Reflection – April 24, 2015
Robert Kloska ’90
Sometimes our familiarity with the story and teachings of Christ can inoculate us against the absolutely shocking nature of some of his claims. This Gospel passage is an example of commonly-known statements made by Jesus that are actually incredible and astonishing! Can you imagine being present and hearing them for the first time?
“Whoever eats my Flesh and drinks my Blood has eternal life, and I will raise him on the last day. For my Flesh is true food, and my Blood is true drink.”
John tells us that the Jews quarreled because at least some of them seemed to believe that he was making a statement that he meant to be taken literally. How could that be?

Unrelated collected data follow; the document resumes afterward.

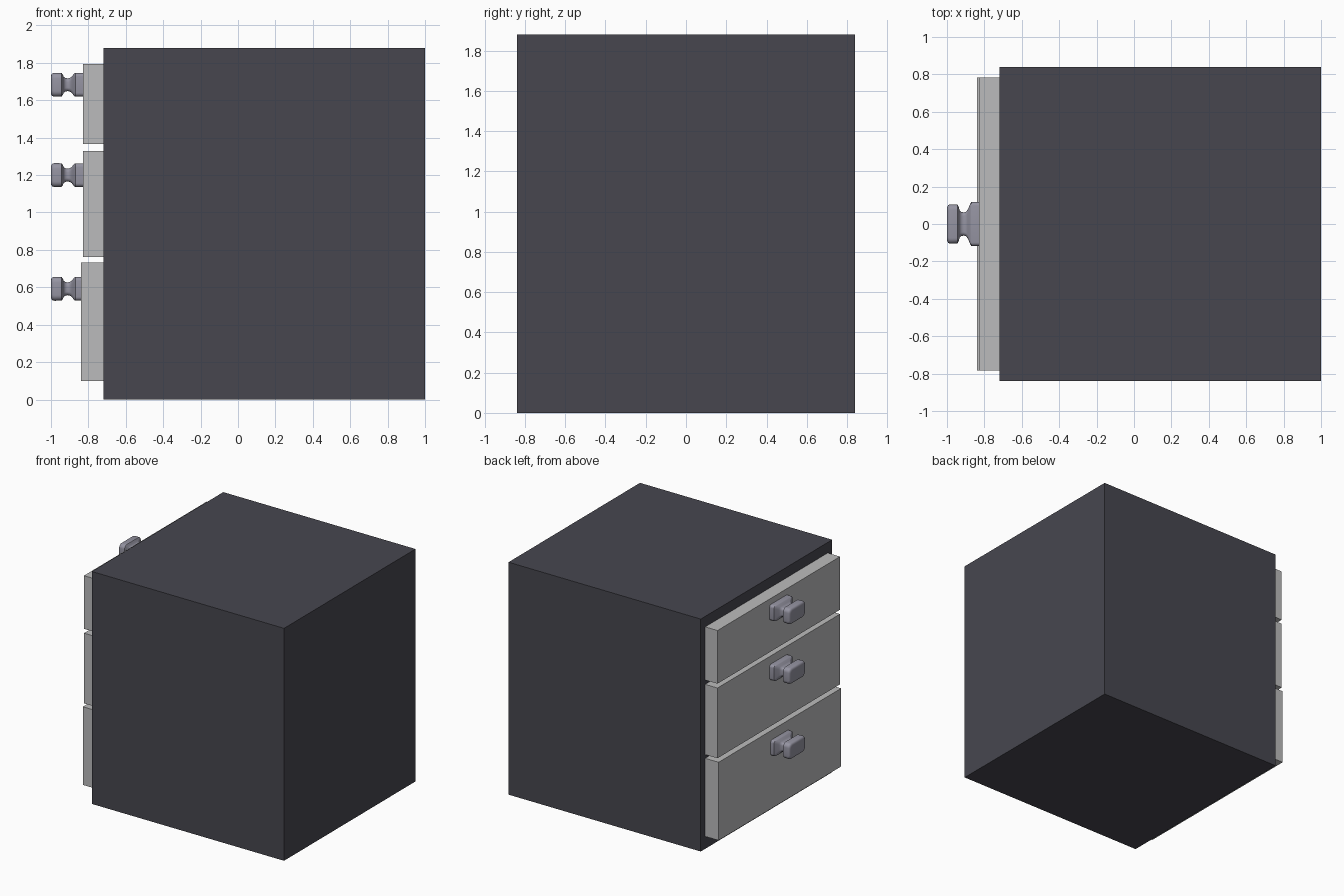
import bpy, bmesh, math

if "Cube" in bpy.data.objects:
    bpy.data.objects.remove(bpy.data.objects["Cube"])


def material(name, rgb):
    m = bpy.data.materials.new(name)
    m.diffuse_color = (*rgb, 1.0)
    m.use_nodes = True
    m.node_tree.nodes["Principled BSDF"].inputs["Base Color"].default_value = m.diffuse_color
    return m


charcoal = material("charcoal", (0.063, 0.062, 0.078))
light_grey = material("light_grey", (0.50, 0.50, 0.505))
metal_grey = material("metal_grey", (0.30, 0.295, 0.36))


def finish(bm, name, mat):
    bmesh.ops.recalc_face_normals(bm, faces=bm.faces)
    mesh = bpy.data.meshes.new(name)
    bm.to_mesh(mesh)
    bm.free()
    mesh.materials.append(mat)
    ob = bpy.data.objects.new(name, mesh)
    bpy.context.collection.objects.link(ob)
    return ob


def box(name, lo, hi, mat):
    bm = bmesh.new()
    bmesh.ops.create_cube(bm, size=1)
    for v in bm.verts:
        for i in range(3):
            v.co[i] = (lo[i] + hi[i]) / 2 + v.co[i] * (hi[i] - lo[i])
    return finish(bm, name, mat)


def rounded_rect(hy, hz, r, steps=5):
    pts = []
    for k, (sy, sz) in enumerate([(1, 1), (-1, 1), (-1, -1), (1, -1)]):
        for i in range(steps + 1):
            a = math.pi / 2 * (k + i / steps)
            pts.append((sy * (hy - r) + r * math.cos(a),
                        sz * (hz - r) + r * math.sin(a)))
    return pts


# Knob sections: x, half width, half height, corner radius
KNOB = [(-0.825, .118, .063, .020), (-0.870, .118, .063, .020),
        (-0.876, .108, .060, .020), (-0.888, .078, .044, .020),
        (-0.898, .066, .037, .020), (-0.910, .062, .034, .020),
        (-0.922, .064, .036, .020), (-0.932, .072, .043, .022),
        (-0.937, .092, .055, .025), (-0.943, .104, .063, .030),
        (-0.980, .105, .064, .030), (-0.992, .102, .061, .030),
        (-0.998, .094, .054, .028), (-1.000, .084, .044, .025)]


def knob(name, z, x_base):
    bm = bmesh.new()
    rings = []
    for i, (x, hy, hz, r) in enumerate(KNOB):
        x = x_base if i == 0 else x
        rings.append([bm.verts.new((x, py, z + pz))
                      for py, pz in rounded_rect(hy, hz, r)])
    n = len(rings[0])
    for a, b in zip(rings, rings[1:]):
        for j in range(n):
            bm.faces.new((a[j], a[(j + 1) % n], b[(j + 1) % n], b[j]))
    bm.faces.new(rings[0])
    bm.faces.new(rings[-1])
    ob = finish(bm, name, metal_grey)
    bpy.ops.object.select_all(action='DESELECT')
    ob.select_set(True)
    bpy.context.view_layer.objects.active = ob
    bpy.ops.object.shade_smooth_by_angle(angle=math.radians(40))


# Cabinet body
box("cabinet_body", (-0.72, -0.84, 0.0), (1.0, 0.84, 1.88), charcoal)

# Drawer fronts with their knobs: name, bottom, top, front x, knob height
for name, z0, z1, x, kz in [("top", 1.365, 1.795, -0.83, 1.683),
                            ("middle", 0.762, 1.33, -0.83, 1.20),
                            ("bottom", 0.10, 0.732, -0.84, 0.592)]:
    box(name + "_drawer_front", (x, -0.783, z0), (-0.72, 0.783, z1), light_grey)
    knob(name + "_drawer_knob", kz, x + 0.002)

When Jesus is misunderstood in other situations in the Gospels, he simply explains himself better. He frequently breaks his parables down into very simple parts. But here, Jesus does something different. Rather than explain that his words were meant only symbolically or that he was just using a figure of speech, Jesus seems to drive home the literal meaning of his words. “My Flesh is true food, and my Blood is true drink.”

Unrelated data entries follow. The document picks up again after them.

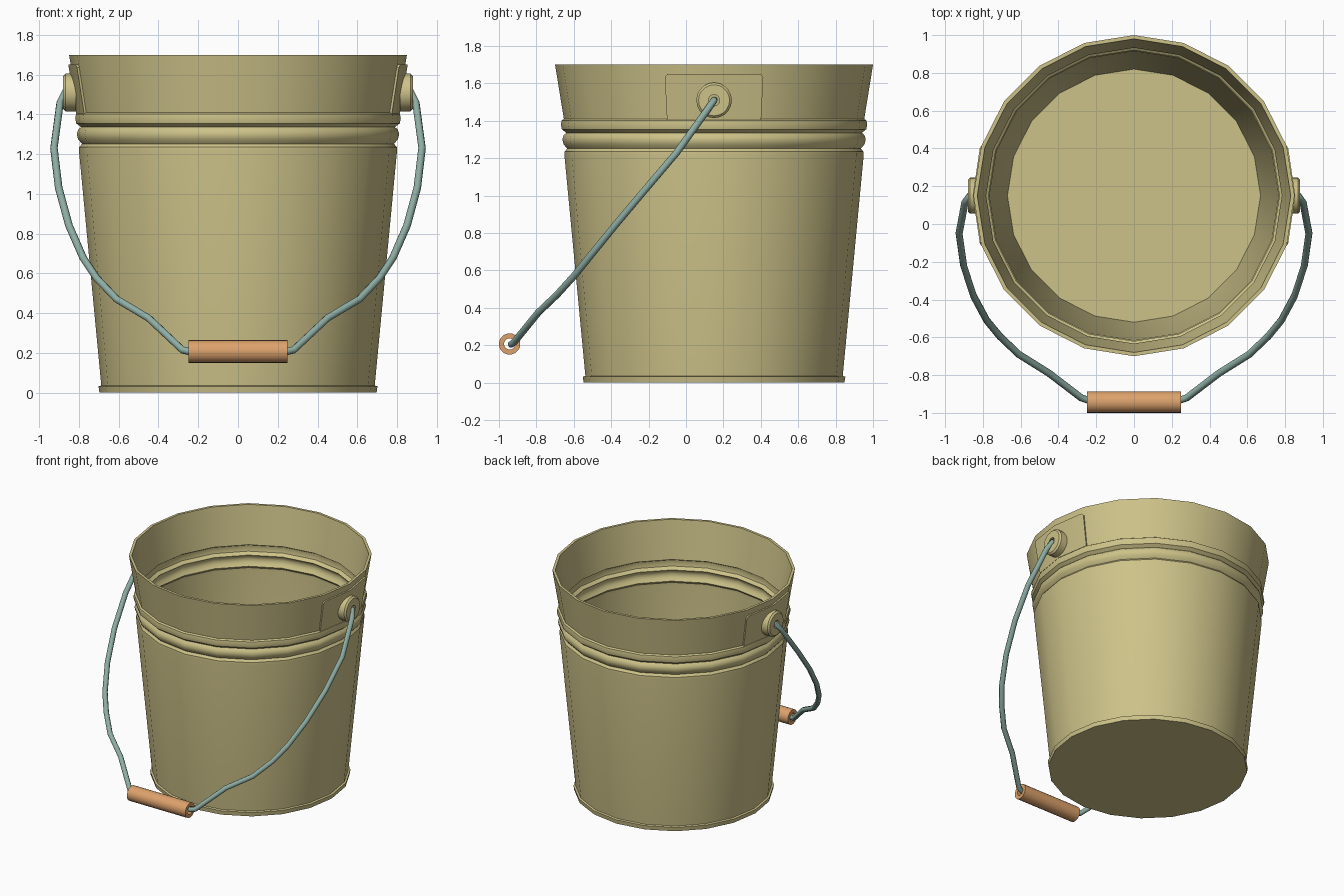
import bpy, bmesh, math
from mathutils import Matrix, Vector

if "Cube" in bpy.data.objects:
    bpy.data.objects.remove(bpy.data.objects["Cube"])

SIDES = 20
CY = 0.15  # bucket axis in y

def material(name, rgb):
    m = bpy.data.materials.new(name)
    m.diffuse_color = (*rgb, 1)
    m.use_nodes = True
    m.node_tree.nodes["Principled BSDF"].inputs["Base Color"].default_value = m.diffuse_color
    return m

OLIVE = material("olive_tin", (0.61, 0.54, 0.25))
STEEL = material("grey_green_wire", (0.27, 0.42, 0.37))
WOOD = material("orange_wood", (0.72, 0.36, 0.15))

def finish(name, bm, mat, angle=32):
    bmesh.ops.recalc_face_normals(bm, faces=bm.faces)
    me = bpy.data.meshes.new(name)
    bm.to_mesh(me)
    bm.free()
    me.materials.append(mat)
    ob = bpy.data.objects.new(name, me)
    bpy.context.collection.objects.link(ob)
    bpy.ops.object.select_all(action='DESELECT')
    ob.select_set(True)
    bpy.context.view_layer.objects.active = ob
    bpy.ops.object.shade_smooth_by_angle(angle=math.radians(angle))
    return ob

def lathe(name, profile, sides, mat, matrix, closed=False):
    """Revolve (r, z) points around z; open profiles get end caps."""
    bm = bmesh.new()
    rings = []
    for r, z in profile:
        rings.append([bm.verts.new(matrix @ Vector((
            r * math.cos(2 * math.pi * i / sides),
            r * math.sin(2 * math.pi * i / sides), z))) for i in range(sides)])
    pairs = list(zip(rings, rings[1:]))
    if closed:
        pairs.append((rings[-1], rings[0]))
    else:
        bm.faces.new(rings[0])
        bm.faces.new(rings[-1])
    for a, b in pairs:
        for i in range(sides):
            j = (i + 1) % sides
            bm.faces.new((a[i], a[j], b[j], b[i]))
    return finish(name, bm, mat)

# Bucket: outer wall with base rim and two beads, then inner wall down to floor
outer = [(0.697, 0.0), (0.702, 0.032), (0.688, 0.036), (0.80, 1.215),
         (0.799, 1.235), (0.785, 1.252), (0.805, 1.275), (0.811, 1.30),
         (0.805, 1.322), (0.79, 1.336), (0.814, 1.355), (0.819, 1.378),
         (0.815, 1.402), (0.803, 1.41), (0.85, 1.70)]
inner = [(r - 0.02, z) for r, z in outer[:2:-1]] + [(0.67, 0.05)]
lathe("bucket", outer + inner, SIDES, OLIVE, Matrix.Translation((0, CY, 0)))

# Curved side plates covering two facets each, with clipped top corners
def wall_r(z):
    return 0.803 + (z - 1.41) / 0.29 * 0.047

def side_plate(name, side):
    bm = bmesh.new()
    layers = []
    for off in (-0.006, 0.012):
        pts = []
        for a, z in ((-18, 1.405), (0, 1.405), (18, 1.405), (18, 1.635),
                     (17, 1.65), (0, 1.65), (-17, 1.65), (-18, 1.635)):
            r, t = wall_r(z) + off, math.radians(a)
            pts.append(bm.verts.new((side * r * math.cos(t),
                                     CY + r * math.sin(t), z)))
        layers.append(pts)
    for p in layers:
        bm.faces.new((p[0], p[1], p[5], p[6], p[7]))
        bm.faces.new((p[1], p[2], p[3], p[4], p[5]))
    a, b = layers
    for i in range(8):
        j = (i + 1) % 8
        bm.faces.new((a[i], a[j], b[j], b[i]))
    finish(name, bm, OLIVE)

for side, word in ((1, "right"), (-1, "left")):
    side_plate(word + "_plate", side)
    # Round hub with a hole for the wire
    turn = Matrix.Translation((0, CY, 1.51)) @ Matrix.Rotation(side * math.pi / 2, 4, 'Y')
    lathe(word + "_hub", [(0.03, 0.815), (0.095, 0.815), (0.095, 0.868),
                          (0.083, 0.88), (0.03, 0.88)], 20, OLIVE, turn, True)

    # Wire bail, one half per side
    path = [(0.835, 0.15, 1.51), (0.872, 0.15, 1.51), (0.895, 0.115, 1.46),
            (0.926, -0.05, 1.23), (0.902, -0.22, 1.03), (0.85, -0.38, 0.84),
            (0.78, -0.51, 0.68), (0.71, -0.595, 0.575), (0.61, -0.69, 0.47),
            (0.45, -0.79, 0.375), (0.28, -0.92, 0.215), (0.235, -0.935, 0.205)]
    cu = bpy.data.curves.new(word + "_wire", 'CURVE')
    cu.dimensions = '3D'
    cu.bevel_depth = 0.019
    cu.bevel_resolution = 2
    cu.use_fill_caps = True
    sp = cu.splines.new('POLY')
    sp.points.add(len(path) - 1)
    for p, (x, y, z) in zip(sp.points, path):
        p.co = (side * x, y, z, 1)
    cu.materials.append(STEEL)
    wire = bpy.data.objects.new(word + "_wire", cu)
    bpy.context.collection.objects.link(wire)
    bpy.ops.object.select_all(action='DESELECT')
    wire.select_set(True)
    bpy.context.view_layer.objects.active = wire
    bpy.ops.object.convert(target='MESH')
    bpy.ops.object.shade_smooth_by_angle(angle=math.radians(50))

# Hollow wooden grip
grip = Matrix.Translation((0, -0.943, 0.207)) @ Matrix.Rotation(math.pi / 2, 4, 'Y')
lathe("grip", [(0.03, -0.25), (0.057, -0.25), (0.057, 0.25), (0.03, 0.25)],
      20, WOOD, grip, True)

Previously in this chapter of John’s Gospel, Jesus multiplied the loaves and fish. By doing so he established his authority over food. A bit later, he walked on water. By doing this, he established his authority over his own body. John situates these two events immediately before one of the most difficult teachings of Jesus: his real presence in the holy Eucharist.
In clarifying his words, Jesus doesn’t backpedal—in fact, he insists on it even in the face of great controversy. Belief in the real presence of Christ in the Eucharist is central to our Catholic faith, but it is a deep mystery, an odd mystery, a beautiful mystery.
Let us all pray for greater faith when we confront the wonderful mystery of the holy Eucharist.